__Action item__. Your answer is the lines below, exactly, from the one that contains "bpy.context.view_layer.objects.active = obj" through the one that contains "0.9), (0.05, 0.9)]", both included.

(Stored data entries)
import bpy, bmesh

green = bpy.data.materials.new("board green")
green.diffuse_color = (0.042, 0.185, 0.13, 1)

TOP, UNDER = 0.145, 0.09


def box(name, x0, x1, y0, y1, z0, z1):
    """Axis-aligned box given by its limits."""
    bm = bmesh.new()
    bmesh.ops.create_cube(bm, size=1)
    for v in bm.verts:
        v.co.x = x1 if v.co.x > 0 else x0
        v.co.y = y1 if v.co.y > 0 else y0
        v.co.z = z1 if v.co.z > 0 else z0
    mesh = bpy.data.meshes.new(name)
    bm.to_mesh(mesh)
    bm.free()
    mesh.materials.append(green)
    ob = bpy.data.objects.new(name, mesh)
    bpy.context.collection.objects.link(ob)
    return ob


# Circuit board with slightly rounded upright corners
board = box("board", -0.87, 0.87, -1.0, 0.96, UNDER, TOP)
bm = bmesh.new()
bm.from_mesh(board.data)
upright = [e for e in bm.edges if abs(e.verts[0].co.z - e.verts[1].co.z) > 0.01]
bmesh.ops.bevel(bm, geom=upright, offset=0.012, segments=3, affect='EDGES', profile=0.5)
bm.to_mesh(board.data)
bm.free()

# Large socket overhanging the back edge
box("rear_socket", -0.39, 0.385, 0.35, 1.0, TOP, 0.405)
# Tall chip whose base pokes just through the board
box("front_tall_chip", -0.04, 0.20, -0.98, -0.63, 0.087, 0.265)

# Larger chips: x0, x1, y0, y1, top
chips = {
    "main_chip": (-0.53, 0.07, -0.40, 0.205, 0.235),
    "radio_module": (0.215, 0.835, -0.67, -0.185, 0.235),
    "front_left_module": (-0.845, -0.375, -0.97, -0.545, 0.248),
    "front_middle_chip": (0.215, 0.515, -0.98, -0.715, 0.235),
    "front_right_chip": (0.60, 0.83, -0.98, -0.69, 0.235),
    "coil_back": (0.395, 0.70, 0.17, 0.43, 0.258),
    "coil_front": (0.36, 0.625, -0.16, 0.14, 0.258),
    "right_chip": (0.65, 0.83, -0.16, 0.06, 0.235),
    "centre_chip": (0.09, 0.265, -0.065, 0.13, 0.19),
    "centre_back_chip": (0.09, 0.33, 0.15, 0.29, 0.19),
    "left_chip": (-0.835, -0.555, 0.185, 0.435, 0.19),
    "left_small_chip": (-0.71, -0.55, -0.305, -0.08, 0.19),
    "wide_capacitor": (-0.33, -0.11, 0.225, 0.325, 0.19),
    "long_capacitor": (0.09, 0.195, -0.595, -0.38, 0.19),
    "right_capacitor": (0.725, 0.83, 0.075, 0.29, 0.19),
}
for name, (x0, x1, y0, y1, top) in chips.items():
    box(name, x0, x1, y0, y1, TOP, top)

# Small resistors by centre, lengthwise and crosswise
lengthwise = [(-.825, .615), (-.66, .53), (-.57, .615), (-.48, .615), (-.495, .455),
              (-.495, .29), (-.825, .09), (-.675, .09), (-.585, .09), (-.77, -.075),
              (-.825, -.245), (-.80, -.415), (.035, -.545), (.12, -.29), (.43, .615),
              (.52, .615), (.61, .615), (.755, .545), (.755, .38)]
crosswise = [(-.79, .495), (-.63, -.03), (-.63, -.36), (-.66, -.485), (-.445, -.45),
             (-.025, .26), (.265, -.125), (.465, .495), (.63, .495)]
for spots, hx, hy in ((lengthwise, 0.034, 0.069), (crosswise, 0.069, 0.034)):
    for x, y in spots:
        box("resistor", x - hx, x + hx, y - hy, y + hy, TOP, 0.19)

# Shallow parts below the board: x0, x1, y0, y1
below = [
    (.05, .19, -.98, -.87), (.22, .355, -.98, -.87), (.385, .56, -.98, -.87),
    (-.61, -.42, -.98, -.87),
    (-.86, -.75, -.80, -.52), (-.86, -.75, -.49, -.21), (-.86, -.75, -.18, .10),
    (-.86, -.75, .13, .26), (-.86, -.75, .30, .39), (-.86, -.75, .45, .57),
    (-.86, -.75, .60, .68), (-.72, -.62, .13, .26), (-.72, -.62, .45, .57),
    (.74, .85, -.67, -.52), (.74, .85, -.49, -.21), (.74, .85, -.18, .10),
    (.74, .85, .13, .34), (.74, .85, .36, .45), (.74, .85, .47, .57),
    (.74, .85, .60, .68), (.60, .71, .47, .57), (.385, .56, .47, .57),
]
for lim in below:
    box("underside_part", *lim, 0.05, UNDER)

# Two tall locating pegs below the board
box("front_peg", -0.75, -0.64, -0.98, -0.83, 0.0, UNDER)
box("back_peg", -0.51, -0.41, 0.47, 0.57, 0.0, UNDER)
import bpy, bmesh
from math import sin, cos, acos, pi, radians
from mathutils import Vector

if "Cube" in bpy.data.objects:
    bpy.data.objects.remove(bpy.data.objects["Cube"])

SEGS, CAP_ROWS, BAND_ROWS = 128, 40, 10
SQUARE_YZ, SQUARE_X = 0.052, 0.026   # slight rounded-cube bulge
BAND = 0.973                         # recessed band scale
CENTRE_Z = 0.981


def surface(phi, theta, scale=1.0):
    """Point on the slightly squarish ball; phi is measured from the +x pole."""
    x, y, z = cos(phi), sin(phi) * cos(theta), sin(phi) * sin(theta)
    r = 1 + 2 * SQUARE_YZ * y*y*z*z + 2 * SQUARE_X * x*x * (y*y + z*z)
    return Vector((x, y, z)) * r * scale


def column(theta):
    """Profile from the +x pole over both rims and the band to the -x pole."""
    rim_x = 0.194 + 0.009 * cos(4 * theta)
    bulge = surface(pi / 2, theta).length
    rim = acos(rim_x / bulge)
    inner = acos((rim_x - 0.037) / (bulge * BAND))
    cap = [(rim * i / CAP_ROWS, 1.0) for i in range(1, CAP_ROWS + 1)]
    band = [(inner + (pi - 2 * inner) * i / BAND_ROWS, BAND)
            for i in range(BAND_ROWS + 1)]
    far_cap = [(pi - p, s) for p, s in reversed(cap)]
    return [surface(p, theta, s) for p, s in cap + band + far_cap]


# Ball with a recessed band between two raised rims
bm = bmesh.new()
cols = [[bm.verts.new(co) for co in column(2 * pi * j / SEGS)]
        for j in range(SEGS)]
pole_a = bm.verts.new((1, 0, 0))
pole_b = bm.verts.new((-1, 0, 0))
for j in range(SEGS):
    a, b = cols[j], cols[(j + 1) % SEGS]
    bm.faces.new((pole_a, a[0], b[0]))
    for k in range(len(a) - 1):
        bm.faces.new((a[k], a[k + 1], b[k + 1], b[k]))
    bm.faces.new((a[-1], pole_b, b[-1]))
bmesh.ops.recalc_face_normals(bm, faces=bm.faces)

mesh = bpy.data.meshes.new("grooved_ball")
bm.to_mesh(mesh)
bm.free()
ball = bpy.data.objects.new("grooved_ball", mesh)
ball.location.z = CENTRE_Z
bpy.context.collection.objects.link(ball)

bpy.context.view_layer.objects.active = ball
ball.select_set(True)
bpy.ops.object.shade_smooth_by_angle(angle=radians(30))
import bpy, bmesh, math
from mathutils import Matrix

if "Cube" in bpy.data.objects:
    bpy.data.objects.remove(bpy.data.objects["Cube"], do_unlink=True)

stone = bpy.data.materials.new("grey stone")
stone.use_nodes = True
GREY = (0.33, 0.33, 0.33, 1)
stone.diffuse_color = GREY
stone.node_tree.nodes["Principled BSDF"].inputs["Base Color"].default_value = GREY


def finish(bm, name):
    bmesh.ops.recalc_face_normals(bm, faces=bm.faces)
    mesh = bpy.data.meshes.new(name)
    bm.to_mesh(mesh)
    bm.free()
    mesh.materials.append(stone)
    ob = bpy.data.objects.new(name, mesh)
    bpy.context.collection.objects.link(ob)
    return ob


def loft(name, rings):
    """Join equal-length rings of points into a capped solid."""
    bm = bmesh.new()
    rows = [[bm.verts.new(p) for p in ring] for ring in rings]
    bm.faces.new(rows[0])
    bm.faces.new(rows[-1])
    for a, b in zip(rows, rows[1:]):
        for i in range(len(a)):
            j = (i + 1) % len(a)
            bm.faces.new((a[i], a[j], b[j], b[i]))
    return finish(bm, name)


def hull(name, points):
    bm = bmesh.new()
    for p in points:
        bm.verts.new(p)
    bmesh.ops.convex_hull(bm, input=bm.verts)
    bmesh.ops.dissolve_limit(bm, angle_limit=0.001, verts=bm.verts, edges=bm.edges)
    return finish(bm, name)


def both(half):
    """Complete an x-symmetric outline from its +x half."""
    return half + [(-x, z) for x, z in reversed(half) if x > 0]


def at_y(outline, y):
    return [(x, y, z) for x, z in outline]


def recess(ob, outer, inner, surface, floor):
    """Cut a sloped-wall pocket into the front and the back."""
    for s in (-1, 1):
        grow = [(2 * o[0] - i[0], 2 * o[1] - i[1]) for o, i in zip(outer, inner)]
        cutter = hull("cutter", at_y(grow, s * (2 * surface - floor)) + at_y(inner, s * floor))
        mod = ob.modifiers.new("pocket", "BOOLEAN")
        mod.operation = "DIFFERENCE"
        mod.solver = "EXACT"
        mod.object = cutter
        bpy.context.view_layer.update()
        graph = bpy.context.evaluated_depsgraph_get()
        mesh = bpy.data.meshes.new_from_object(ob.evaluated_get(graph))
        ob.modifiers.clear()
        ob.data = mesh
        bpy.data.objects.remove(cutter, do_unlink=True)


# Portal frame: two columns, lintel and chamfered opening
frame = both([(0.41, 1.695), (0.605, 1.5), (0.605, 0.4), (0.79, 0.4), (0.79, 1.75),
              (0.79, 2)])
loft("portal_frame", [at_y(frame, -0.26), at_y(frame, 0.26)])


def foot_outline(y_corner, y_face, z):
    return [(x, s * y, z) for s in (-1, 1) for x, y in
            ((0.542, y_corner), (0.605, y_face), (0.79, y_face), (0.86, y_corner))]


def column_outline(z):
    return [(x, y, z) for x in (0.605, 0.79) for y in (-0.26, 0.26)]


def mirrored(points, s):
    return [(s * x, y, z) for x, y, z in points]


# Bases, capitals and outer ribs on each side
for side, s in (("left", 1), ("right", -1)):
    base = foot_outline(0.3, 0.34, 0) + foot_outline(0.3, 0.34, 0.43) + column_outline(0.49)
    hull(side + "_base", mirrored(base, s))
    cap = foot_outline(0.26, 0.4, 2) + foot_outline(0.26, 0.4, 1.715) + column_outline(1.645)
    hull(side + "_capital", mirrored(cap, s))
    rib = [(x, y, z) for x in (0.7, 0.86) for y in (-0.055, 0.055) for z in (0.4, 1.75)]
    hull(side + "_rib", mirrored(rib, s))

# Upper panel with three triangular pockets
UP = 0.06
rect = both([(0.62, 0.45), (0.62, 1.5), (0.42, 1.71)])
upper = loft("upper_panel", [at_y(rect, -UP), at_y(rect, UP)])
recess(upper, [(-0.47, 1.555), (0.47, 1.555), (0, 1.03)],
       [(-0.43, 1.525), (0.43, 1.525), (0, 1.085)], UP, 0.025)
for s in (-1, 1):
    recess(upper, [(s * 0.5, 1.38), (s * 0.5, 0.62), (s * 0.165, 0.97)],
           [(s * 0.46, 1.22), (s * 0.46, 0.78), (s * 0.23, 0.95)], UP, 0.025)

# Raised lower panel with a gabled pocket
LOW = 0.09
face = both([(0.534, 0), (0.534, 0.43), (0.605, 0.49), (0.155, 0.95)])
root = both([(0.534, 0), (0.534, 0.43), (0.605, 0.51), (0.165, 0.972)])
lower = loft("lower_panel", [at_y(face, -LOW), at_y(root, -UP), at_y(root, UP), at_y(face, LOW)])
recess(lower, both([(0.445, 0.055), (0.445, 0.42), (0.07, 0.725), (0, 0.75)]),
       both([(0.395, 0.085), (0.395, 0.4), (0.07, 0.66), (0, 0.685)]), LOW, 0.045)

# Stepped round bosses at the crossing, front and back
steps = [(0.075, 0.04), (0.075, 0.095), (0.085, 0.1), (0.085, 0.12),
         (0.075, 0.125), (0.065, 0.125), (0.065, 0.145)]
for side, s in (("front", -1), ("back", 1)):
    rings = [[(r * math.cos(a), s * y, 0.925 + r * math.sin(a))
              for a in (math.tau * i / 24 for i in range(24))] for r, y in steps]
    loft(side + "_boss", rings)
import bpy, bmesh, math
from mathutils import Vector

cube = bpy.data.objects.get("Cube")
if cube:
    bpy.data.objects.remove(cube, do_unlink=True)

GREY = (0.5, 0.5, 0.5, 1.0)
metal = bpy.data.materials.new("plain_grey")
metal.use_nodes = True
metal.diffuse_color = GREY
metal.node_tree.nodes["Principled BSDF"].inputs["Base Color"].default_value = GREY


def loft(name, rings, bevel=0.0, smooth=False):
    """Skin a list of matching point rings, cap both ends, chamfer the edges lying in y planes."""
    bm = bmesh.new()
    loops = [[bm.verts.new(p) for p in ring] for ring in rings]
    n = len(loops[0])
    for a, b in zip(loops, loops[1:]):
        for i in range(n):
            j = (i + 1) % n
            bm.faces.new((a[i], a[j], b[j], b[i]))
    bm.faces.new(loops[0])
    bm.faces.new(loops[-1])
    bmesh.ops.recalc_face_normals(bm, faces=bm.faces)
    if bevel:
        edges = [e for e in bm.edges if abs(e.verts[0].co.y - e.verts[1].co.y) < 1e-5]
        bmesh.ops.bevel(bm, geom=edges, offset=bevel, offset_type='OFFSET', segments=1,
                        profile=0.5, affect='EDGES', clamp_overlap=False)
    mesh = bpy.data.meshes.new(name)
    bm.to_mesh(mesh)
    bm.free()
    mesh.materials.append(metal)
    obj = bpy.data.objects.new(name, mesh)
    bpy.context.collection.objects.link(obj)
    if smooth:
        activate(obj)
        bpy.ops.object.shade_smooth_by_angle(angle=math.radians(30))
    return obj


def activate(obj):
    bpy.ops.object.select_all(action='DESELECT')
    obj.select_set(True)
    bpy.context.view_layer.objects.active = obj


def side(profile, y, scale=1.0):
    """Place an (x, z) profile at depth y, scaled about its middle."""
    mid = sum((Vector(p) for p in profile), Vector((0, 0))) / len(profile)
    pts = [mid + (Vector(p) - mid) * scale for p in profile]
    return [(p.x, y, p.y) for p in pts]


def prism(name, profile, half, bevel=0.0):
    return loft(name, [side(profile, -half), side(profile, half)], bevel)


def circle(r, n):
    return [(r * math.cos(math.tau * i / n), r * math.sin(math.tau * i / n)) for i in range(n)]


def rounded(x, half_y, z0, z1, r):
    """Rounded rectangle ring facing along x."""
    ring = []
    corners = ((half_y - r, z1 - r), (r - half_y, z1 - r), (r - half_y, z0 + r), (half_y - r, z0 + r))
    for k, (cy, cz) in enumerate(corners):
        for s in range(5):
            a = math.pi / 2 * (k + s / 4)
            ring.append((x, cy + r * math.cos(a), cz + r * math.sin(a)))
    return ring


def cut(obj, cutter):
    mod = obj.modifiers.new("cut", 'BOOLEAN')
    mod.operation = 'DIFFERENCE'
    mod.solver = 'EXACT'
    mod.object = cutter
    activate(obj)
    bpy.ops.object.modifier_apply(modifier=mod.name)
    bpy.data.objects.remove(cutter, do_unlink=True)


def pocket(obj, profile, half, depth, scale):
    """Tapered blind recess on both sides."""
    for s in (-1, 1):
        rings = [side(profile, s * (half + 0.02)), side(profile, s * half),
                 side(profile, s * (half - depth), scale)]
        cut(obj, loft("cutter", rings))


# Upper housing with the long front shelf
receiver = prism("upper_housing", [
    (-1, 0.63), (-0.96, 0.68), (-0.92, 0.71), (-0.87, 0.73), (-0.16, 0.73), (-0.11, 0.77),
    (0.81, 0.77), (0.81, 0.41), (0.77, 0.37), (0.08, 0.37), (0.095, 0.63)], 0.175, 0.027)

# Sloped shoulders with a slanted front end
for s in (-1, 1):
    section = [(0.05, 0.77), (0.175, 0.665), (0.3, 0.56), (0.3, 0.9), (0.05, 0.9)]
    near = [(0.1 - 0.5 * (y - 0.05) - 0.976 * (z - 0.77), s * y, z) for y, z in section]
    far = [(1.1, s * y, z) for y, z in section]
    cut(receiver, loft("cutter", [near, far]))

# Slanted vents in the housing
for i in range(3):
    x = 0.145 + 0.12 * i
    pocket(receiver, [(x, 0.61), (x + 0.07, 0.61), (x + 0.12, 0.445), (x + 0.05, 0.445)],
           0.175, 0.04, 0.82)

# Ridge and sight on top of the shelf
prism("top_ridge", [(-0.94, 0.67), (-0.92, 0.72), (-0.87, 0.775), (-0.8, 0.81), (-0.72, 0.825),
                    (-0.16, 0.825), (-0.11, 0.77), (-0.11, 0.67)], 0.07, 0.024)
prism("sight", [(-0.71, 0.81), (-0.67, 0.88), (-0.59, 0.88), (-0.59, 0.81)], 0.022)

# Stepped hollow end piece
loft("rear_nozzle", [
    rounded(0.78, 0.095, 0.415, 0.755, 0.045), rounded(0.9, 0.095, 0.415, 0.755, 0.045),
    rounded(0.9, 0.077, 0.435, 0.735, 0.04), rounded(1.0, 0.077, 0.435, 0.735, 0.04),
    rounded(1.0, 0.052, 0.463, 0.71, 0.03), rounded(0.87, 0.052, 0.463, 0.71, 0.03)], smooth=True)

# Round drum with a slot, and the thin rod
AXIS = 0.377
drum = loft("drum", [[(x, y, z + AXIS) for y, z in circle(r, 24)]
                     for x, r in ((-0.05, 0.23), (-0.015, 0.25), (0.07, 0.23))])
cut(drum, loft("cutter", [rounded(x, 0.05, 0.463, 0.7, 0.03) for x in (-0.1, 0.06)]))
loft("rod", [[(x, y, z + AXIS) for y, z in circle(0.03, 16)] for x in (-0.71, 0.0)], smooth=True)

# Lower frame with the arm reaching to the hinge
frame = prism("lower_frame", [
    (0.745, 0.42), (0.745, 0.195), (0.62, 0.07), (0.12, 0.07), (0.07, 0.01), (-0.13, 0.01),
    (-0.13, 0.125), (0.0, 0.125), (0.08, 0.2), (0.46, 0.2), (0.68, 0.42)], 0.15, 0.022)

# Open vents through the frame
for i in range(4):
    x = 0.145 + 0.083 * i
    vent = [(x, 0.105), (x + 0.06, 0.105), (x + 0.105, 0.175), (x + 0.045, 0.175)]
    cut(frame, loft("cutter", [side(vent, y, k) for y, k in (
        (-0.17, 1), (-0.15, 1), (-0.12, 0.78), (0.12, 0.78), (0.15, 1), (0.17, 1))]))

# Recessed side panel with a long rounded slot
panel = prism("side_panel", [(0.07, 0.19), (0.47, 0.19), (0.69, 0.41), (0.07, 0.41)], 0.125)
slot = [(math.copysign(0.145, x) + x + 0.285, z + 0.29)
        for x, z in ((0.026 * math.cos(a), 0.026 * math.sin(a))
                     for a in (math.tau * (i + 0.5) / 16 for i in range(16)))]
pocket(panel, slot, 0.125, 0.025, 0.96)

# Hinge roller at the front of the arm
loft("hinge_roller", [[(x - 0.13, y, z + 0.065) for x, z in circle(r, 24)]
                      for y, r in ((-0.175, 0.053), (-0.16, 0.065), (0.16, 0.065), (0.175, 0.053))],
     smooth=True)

__Solution for this task__.
    bpy.context.view_layer.objects.active = obj


def side(profile, y, scale=1.0):
    """Place an (x, z) profile at depth y, scaled about its middle."""
    mid = sum((Vector(p) for p in profile), Vector((0, 0))) / len(profile)
    pts = [mid + (Vector(p) - mid) * scale for p in profile]
    return [(p.x, y, p.y) for p in pts]


def prism(name, profile, half, bevel=0.0):
    return loft(name, [side(profile, -half), side(profile, half)], bevel)


def circle(r, n):
    return [(r * math.cos(math.tau * i / n), r * math.sin(math.tau * i / n)) for i in range(n)]


def rounded(x, half_y, z0, z1, r):
    """Rounded rectangle ring facing along x."""
    ring = []
    corners = ((half_y - r, z1 - r), (r - half_y, z1 - r), (r - half_y, z0 + r), (half_y - r, z0 + r))
    for k, (cy, cz) in enumerate(corners):
        for s in range(5):
            a = math.pi / 2 * (k + s / 4)
            ring.append((x, cy + r * math.cos(a), cz + r * math.sin(a)))
    return ring


def cut(obj, cutter):
    mod = obj.modifiers.new("cut", 'BOOLEAN')
    mod.operation = 'DIFFERENCE'
    mod.solver = 'EXACT'
    mod.object = cutter
    activate(obj)
    bpy.ops.object.modifier_apply(modifier=mod.name)
    bpy.data.objects.remove(cutter, do_unlink=True)


def pocket(obj, profile, half, depth, scale):
    """Tapered blind recess on both sides."""
    for s in (-1, 1):
        rings = [side(profile, s * (half + 0.02)), side(profile, s * half),
                 side(profile, s * (half - depth), scale)]
        cut(obj, loft("cutter", rings))


# Upper housing with the long front shelf
receiver = prism("upper_housing", [
    (-1, 0.63), (-0.96, 0.68), (-0.92, 0.71), (-0.87, 0.73), (-0.16, 0.73), (-0.11, 0.77),
    (0.81, 0.77), (0.81, 0.41), (0.77, 0.37), (0.08, 0.37), (0.095, 0.63)], 0.175, 0.027)

# Sloped shoulders with a slanted front end
for s in (-1, 1):
    section = [(0.05, 0.77), (0.175, 0.665), (0.3, 0.56), (0.3, 0.9), (0.05, 0.9)]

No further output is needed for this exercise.